Sunday, 7 December 2008

Did Proust write a PhD?

Because one of his psychopathologies of Swann sounds awfully like a description of the writing-up year...

But most of all, - since in every one of his actions and thoughts which had reference to Odette, Swann was constantly obsessed and influenced by the unavowed feeling that he was, perhaps not less dear, but less welcome to her than anyone, even the most tedious of the Verdurin 'faithful,' - when he betook himself to a world in which he was the paragon of taste, a man whom no pains were spared to attract, whom people were genuinely sorry not to see, he began once again to believe in the existence of a happier life, almost to feel an appetite for it, as an invalid may feel who has been bedridden for months, on a strict diet, when he picks up a newspaper and reads the account of an official banquet or an advertisement for a cruise round Sicily.

That sounds remarkably like me over the summer!

Re-reading Proust has venn-diagrammed with my viva preparation: it seems to be teaching me the value of patience, and helping me to become reconciled with the idea of potential rewrites (obviously I'd rather not). I genuinely think A la Recherche should be on the secondary school literature syllabus and, if I ever get to write my dream undergraduate unit about the inherent strangeness of literature, Swann's Way would be the Week One text.

4 comments:

Jon said...

Swann ended up married to Odette, though, and sacrificing his aristocratic connections, and the dream of the happier life... While still having intermittent contact with it.

I'm struggling through "À l'ombre de jeunes filles en fleurs". Only 2400 pages left to go... (I have to read it for work)

Joe said...

Yes. This is true.

I'm just about to land in the Budding Grove.

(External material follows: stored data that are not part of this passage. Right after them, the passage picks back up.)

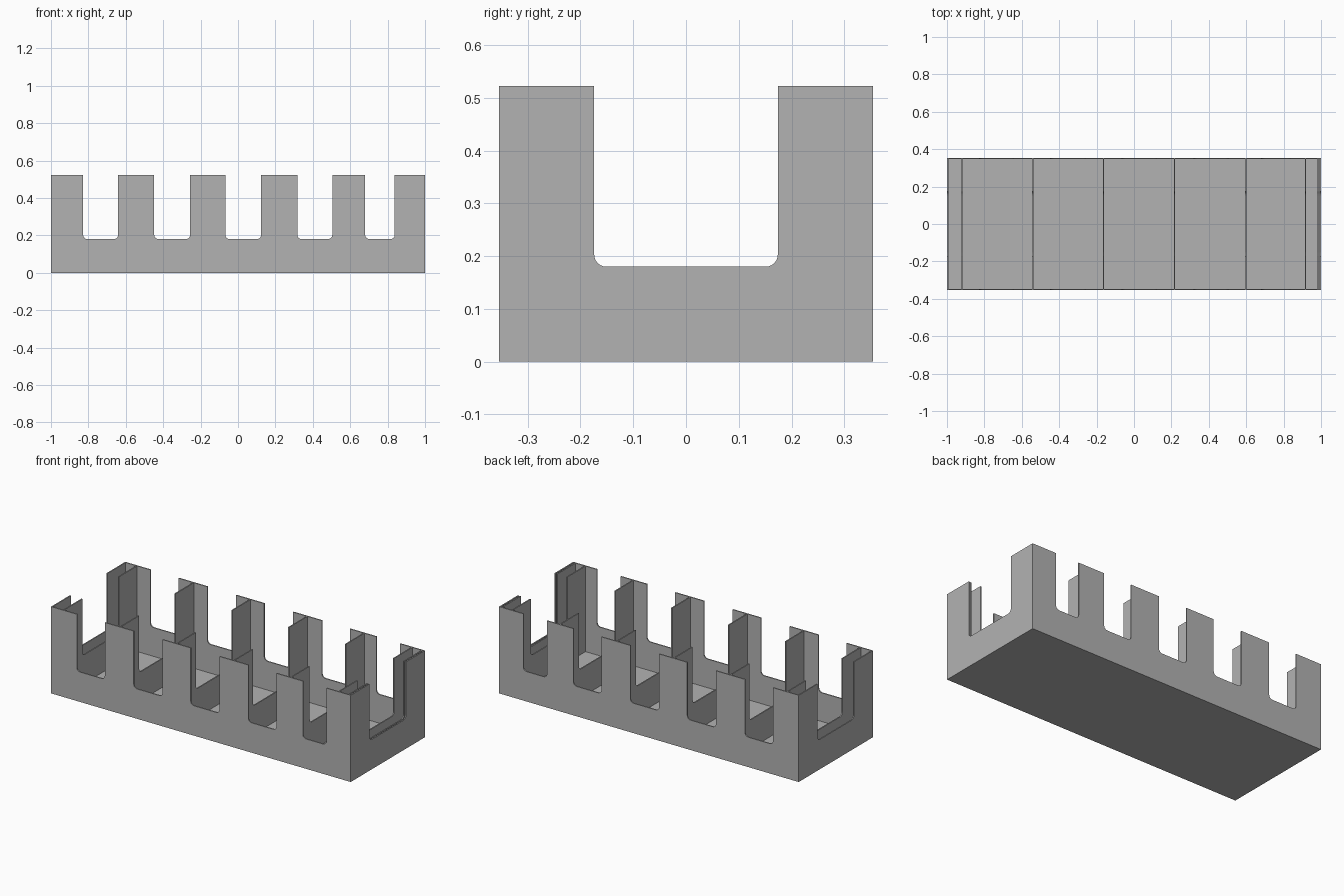
import bpy, bmesh, math
from mathutils import Vector

cube = bpy.data.objects.get("Cube")
if cube:
    bpy.data.objects.remove(cube, do_unlink=True)

LENGTH, DEPTH, HEIGHT = 2.0, 0.708, 0.523
WALL, SLOT_Z, RADIUS = 0.007, 0.18, 0.023
HX, HY = LENGTH / 2, DEPTH / 2

grey = bpy.data.materials.new("plain grey")
grey.use_nodes = True
grey.diffuse_color = (0.45, 0.45, 0.45, 1)
grey.node_tree.nodes["Principled BSDF"].inputs["Base Color"].default_value = grey.diffuse_color


def arc(cx, start):
    """Quarter round in a lower slot corner."""
    return [(cx + RADIUS * math.cos(start + i * math.pi / 12),
             SLOT_Z + RADIUS + RADIUS * math.sin(start + i * math.pi / 12))
            for i in range(7)]


def panel(name, half, slots, origin, along, normal, bottom=0.0):
    """Thin upright plate with rounded slots cut down from the top edge."""
    points = [(half, bottom), (half, HEIGHT)]
    outline = [(-half, bottom), (-half, HEIGHT)]
    for a, b in slots:
        outline += [(a, HEIGHT)] + arc(a + RADIUS, math.pi)
        outline += arc(b - RADIUS, 1.5 * math.pi) + [(b, HEIGHT)]
    outline += points[::-1]
    bm = bmesh.new()
    face = bm.faces.new([bm.verts.new(origin + along * u + Vector((0, 0, z)))
                         for u, z in outline])
    grown = bmesh.ops.extrude_face_region(bm, geom=[face])
    moved = [v for v in grown["geom"] if isinstance(v, bmesh.types.BMVert)]
    bmesh.ops.translate(bm, verts=moved, vec=normal * WALL)
    bmesh.ops.recalc_face_normals(bm, faces=bm.faces)
    mesh = bpy.data.meshes.new(name)
    bm.to_mesh(mesh)
    bm.free()
    obj = bpy.data.objects.new(name, mesh)
    bpy.context.collection.objects.link(obj)
    mesh.materials.append(grey)


X, Y = Vector((1, 0, 0)), Vector((0, 1, 0))

# Floor
bpy.ops.mesh.primitive_cube_add(size=1, location=(0, 0, WALL / 2))
floor = bpy.context.object
floor.name = "floor"
floor.scale = (LENGTH - 2 * WALL, DEPTH - 2 * WALL, WALL)
floor.data.materials.append(grey)

# Long walls with one slot per compartment
long_slots = [(-0.828, -0.641), (-0.448, -0.256), (-0.068, 0.124),
              (0.317, 0.504), (0.68, 0.838)]
panel("front_wall", HX, long_slots, Y * -HY, X, Y)
panel("back_wall", HX, long_slots, Y * HY, X, -Y)

# End walls and cross dividers share a single wide slot
end_slot = [(-0.174, 0.174)]
inner = HY - WALL
panel("left_end_wall", inner, end_slot, X * HX, Y, -X)
panel("right_end_wall", inner, end_slot, X * -HX, Y, X)
for i, x in enumerate((-0.92, -0.541, -0.163, 0.217, 0.597, 0.917, 0.984)):
    panel(f"divider_{i + 1}", inner, end_slot, X * (x - WALL / 2), Y, X, WALL)
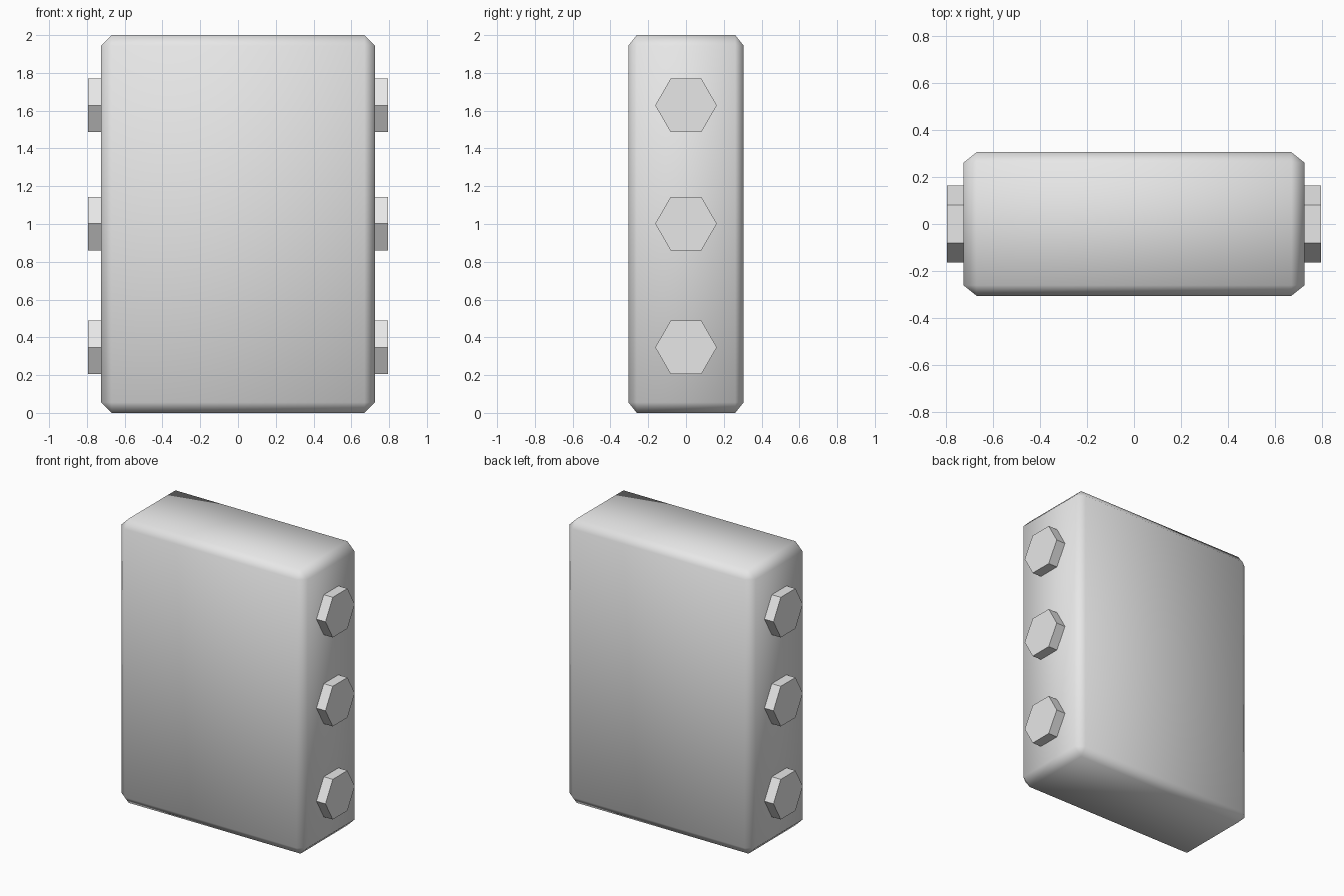
import bpy, bmesh, math
from mathutils import Matrix

cube = bpy.data.objects.get("Cube")
if cube:
    bpy.data.objects.remove(cube, do_unlink=True)

grey = bpy.data.materials.new("light_grey")
grey.use_nodes = True
grey.diffuse_color = (0.8, 0.8, 0.8, 1)
grey.node_tree.nodes["Principled BSDF"].inputs["Base Color"].default_value = (0.8, 0.8, 0.8, 1)


def add_object(name, bm, smooth):
    mesh = bpy.data.meshes.new(name)
    bmesh.ops.recalc_face_normals(bm, faces=bm.faces)
    for face in bm.faces:
        face.smooth = smooth
    bm.to_mesh(mesh)
    bm.free()
    mesh.materials.append(grey)
    obj = bpy.data.objects.new(name, mesh)
    bpy.context.collection.objects.link(obj)
    return obj


# Chamfered slab body; the chamfer is slightly narrower front to back
depth_scale = 0.8
bm = bmesh.new()
bmesh.ops.create_cube(bm, size=1)
bmesh.ops.scale(bm, vec=(1.45, 0.61 / depth_scale, 2), verts=bm.verts)
bmesh.ops.bevel(bm, geom=bm.edges[:], offset=0.056, segments=1, affect='EDGES')
bmesh.ops.scale(bm, vec=(1, depth_scale, 1), verts=bm.verts)
body = add_object("body", bm, True)
body.location.z = 1

# Three hexagonal studs on each side
for side, x in (("left", 0.745), ("right", -0.745)):
    for level, z in (("lower", 0.347), ("middle", 1.002), ("upper", 1.628)):
        bm = bmesh.new()
        bmesh.ops.create_cone(bm, cap_ends=True, segments=6,
                              radius1=0.163, radius2=0.163, depth=0.1)
        # Lay the axis along x with corners pointing front and back
        bmesh.ops.rotate(bm, verts=bm.verts, matrix=Matrix.Rotation(math.pi / 2, 3, 'Y'))
        if max(v.co.z for v in bm.verts) > 0.15:
            bmesh.ops.rotate(bm, verts=bm.verts, matrix=Matrix.Rotation(math.pi / 6, 3, 'X'))
        stud = add_object(f"{side}_{level}_stud", bm, False)
        stud.location = (x, 0, z)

Marcel is thinking longingly about Swann's daughter at the moment. Done fifty pages so far today!

Jon said...

Are you reading the new Penguin translation, by the way? I'm interested in whether it fits together or not. Or are you reading the Montcrieff/Kilmartin?

I'm grappling with the 1954 Pléiade edition, as Portsmouth university doesn't think it's necessary to buy the newer one (from 1988 or so). The 1954 is better than the NRF editions, which Beckett criticised, but is still riddled with errors, which is odd for the Pléiade...

Joe said...

Kilmartin, but I've read Swann's Way in the Moncrieff before. I hadn't thought to compare them yet, however. Moreover, as my French is a little 'Del Boy', I can't compare them to the original.

Kilmartin reads a little like Henry Green, who of course was not averse to sounding like Proust, if that makes sense. Given that he produced his own translation of Sevigny's Souvenirs - part of which I believe you have, in that Surviving collection - I wonder if Green didn't work on some private translations of Proust. He certainly read the whole thing, and liked telling his friends that he considered himself to be like Swann.